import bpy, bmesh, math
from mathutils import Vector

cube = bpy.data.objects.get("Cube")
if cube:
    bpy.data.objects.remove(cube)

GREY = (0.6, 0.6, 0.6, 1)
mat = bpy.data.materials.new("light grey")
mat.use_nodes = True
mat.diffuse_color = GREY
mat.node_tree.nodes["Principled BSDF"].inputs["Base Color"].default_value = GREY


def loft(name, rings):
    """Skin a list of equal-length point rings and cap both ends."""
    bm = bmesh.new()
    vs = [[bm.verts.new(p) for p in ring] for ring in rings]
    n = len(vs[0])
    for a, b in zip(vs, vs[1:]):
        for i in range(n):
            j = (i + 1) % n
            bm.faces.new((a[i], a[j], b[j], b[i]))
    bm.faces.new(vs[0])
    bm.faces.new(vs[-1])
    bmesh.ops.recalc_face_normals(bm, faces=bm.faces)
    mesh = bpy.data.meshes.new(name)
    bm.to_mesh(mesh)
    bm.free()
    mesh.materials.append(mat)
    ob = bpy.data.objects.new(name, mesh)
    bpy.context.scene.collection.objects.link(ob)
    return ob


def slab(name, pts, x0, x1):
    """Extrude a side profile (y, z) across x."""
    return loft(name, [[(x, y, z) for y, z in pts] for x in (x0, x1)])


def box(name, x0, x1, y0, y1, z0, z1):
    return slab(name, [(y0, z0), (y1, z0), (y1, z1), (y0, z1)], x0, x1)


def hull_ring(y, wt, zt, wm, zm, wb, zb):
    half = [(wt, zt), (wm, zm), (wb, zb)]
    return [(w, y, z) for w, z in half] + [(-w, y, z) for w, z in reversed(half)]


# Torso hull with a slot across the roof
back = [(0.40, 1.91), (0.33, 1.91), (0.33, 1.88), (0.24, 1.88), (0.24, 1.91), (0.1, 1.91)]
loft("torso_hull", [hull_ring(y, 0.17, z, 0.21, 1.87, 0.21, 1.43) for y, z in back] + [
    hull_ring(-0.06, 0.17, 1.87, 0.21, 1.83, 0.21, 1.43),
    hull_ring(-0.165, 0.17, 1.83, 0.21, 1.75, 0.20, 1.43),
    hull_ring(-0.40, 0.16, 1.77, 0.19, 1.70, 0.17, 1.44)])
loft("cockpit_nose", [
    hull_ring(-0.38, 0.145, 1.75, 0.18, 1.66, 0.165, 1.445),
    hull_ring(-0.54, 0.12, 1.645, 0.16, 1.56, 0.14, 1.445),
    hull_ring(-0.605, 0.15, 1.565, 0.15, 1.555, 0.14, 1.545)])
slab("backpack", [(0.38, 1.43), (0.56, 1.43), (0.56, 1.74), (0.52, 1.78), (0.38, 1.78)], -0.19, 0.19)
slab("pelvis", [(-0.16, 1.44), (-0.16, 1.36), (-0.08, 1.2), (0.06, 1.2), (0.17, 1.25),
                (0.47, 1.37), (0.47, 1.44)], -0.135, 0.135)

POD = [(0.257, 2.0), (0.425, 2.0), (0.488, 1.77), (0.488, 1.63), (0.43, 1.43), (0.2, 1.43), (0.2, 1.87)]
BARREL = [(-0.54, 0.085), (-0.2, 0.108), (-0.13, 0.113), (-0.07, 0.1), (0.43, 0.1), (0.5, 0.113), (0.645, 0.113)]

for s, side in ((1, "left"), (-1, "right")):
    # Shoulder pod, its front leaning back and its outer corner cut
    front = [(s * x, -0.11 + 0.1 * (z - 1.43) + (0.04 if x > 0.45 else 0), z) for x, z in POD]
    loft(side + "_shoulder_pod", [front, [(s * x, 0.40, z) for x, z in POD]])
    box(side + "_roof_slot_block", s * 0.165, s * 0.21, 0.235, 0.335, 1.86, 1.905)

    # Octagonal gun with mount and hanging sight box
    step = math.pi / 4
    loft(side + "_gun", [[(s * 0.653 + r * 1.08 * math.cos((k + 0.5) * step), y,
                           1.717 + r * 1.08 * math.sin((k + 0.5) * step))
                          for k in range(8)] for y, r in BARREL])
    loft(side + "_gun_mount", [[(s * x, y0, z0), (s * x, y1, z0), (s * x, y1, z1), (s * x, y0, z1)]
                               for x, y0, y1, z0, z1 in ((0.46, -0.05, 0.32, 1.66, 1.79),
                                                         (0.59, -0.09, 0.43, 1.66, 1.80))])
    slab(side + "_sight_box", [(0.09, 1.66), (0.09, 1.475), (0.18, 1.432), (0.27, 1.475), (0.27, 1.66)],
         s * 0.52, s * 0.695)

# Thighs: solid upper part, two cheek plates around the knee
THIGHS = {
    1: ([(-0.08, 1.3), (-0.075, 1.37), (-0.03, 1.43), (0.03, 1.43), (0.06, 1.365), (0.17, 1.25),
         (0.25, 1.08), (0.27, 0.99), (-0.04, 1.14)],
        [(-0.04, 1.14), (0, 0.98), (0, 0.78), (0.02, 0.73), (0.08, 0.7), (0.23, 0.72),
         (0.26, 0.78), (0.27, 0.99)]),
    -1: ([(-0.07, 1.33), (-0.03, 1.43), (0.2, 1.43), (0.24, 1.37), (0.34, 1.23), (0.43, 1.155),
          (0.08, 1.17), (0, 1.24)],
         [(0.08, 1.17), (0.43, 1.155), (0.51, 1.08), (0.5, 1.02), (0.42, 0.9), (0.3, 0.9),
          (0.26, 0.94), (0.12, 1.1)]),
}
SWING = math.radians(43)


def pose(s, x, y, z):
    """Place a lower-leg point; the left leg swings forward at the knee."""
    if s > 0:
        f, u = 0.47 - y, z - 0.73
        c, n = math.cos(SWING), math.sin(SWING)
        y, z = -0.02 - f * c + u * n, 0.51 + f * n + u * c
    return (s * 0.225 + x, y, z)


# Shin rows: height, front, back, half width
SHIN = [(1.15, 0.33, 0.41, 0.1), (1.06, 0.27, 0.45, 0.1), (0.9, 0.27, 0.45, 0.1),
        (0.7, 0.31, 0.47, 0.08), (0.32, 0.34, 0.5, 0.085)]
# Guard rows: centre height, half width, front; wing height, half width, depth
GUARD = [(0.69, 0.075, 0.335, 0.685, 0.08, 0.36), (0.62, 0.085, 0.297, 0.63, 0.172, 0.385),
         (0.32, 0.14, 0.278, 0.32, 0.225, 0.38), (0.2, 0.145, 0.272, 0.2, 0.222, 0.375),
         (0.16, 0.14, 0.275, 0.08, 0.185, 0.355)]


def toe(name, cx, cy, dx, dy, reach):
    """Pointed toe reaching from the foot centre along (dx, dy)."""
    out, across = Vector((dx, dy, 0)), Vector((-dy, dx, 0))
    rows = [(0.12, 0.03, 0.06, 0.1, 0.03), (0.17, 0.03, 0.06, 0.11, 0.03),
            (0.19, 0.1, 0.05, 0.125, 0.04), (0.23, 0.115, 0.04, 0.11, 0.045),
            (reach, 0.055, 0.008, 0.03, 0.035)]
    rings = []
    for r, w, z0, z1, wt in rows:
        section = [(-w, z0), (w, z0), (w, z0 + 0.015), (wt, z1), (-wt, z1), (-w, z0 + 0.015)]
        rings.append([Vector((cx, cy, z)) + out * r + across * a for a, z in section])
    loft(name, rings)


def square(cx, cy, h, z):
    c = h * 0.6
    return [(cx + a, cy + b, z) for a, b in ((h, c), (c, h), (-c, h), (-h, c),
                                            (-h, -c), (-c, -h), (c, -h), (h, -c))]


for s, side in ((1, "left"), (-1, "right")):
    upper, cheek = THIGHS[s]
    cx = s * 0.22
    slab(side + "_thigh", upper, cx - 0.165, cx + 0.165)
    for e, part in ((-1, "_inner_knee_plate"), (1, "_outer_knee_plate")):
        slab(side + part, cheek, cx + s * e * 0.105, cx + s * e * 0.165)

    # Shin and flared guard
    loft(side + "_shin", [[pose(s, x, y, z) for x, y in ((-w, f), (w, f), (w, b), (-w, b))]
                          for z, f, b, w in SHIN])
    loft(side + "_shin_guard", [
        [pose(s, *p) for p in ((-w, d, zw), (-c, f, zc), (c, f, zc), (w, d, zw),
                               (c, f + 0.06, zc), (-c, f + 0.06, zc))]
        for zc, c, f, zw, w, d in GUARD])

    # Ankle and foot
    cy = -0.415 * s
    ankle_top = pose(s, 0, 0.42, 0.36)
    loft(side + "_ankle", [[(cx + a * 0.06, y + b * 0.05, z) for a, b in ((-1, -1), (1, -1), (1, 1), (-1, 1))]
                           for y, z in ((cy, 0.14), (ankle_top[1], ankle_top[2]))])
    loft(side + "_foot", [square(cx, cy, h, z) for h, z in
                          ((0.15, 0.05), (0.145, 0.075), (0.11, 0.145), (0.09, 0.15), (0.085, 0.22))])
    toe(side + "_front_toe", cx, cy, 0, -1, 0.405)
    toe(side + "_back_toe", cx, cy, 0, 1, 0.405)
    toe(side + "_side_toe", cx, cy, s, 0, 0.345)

☆ ☆ ☆ ☆ ☆ ☆ ☆

[TASK PROMPT] Would you retype the lines above from the one with "(0.47, 1.37), (0.47, 1.44)], -0.135, 0.135)" down to the one with "front = [(s", word for word, both ends included and no other lines?

[TASK SOLUTION]
                (0.47, 1.37), (0.47, 1.44)], -0.135, 0.135)

POD = [(0.257, 2.0), (0.425, 2.0), (0.488, 1.77), (0.488, 1.63), (0.43, 1.43), (0.2, 1.43), (0.2, 1.87)]
BARREL = [(-0.54, 0.085), (-0.2, 0.108), (-0.13, 0.113), (-0.07, 0.1), (0.43, 0.1), (0.5, 0.113), (0.645, 0.113)]

for s, side in ((1, "left"), (-1, "right")):
    # Shoulder pod, its front leaning back and its outer corner cut
    front = [(s * x, -0.11 + 0.1 * (z - 1.43) + (0.04 if x > 0.45 else 0), z) for x, z in POD]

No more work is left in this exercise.